Data records:
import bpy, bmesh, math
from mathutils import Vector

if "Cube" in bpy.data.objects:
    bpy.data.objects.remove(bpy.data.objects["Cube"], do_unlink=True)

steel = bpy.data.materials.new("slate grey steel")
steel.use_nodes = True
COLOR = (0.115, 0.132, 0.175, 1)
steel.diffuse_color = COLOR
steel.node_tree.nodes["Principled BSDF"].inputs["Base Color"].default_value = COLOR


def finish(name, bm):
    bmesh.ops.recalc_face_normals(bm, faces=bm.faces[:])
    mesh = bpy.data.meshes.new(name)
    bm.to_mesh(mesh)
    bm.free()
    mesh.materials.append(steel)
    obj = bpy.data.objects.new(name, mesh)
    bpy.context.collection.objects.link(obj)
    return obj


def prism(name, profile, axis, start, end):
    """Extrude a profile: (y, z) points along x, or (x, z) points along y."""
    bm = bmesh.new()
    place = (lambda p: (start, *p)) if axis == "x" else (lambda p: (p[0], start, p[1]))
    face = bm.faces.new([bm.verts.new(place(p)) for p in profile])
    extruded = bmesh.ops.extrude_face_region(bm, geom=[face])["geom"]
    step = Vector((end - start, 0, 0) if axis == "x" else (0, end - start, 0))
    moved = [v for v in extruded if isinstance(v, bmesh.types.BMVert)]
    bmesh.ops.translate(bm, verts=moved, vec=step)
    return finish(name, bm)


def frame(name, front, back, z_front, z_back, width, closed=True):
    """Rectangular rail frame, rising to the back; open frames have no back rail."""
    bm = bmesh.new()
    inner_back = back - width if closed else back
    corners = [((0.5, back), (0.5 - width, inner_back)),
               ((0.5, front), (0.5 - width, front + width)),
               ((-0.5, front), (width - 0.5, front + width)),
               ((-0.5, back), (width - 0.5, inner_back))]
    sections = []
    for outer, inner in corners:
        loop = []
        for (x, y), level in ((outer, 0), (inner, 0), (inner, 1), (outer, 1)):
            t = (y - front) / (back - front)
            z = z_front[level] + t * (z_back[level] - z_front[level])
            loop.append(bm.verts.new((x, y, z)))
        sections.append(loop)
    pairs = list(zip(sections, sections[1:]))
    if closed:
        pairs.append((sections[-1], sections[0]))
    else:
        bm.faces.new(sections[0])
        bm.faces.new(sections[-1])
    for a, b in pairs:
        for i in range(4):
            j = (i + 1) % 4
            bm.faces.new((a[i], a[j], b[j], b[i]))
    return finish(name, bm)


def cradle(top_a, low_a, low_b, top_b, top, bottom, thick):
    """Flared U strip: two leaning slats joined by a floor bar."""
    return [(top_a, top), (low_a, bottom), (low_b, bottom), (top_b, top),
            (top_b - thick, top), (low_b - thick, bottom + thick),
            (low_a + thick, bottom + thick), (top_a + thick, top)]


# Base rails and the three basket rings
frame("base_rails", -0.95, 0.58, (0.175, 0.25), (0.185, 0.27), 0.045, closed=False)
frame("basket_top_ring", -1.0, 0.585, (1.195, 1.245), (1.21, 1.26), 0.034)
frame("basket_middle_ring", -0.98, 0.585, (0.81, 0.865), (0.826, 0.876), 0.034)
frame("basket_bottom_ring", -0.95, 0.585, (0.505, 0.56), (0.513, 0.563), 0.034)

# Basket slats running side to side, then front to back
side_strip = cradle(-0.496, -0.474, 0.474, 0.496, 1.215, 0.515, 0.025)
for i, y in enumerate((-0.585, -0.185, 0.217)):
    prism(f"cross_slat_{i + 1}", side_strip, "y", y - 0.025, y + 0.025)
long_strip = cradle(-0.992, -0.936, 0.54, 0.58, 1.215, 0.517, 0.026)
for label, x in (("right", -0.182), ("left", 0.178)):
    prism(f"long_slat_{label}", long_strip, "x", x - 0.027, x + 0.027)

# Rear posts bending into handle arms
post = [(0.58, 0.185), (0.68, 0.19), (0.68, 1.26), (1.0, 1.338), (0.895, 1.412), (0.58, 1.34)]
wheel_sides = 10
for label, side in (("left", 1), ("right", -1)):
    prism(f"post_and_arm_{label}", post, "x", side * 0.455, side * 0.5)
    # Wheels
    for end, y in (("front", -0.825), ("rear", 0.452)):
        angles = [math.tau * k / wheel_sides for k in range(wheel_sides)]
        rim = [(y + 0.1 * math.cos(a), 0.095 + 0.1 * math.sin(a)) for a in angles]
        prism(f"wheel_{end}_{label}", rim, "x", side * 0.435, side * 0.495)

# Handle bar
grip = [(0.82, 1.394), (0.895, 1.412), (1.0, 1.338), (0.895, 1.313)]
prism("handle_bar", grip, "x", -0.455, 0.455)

*TASK REQUIREMENTS*
Note how many lines in the data above have the string "prism" in them, and give that number by itself.

*ANSWER AREA*
6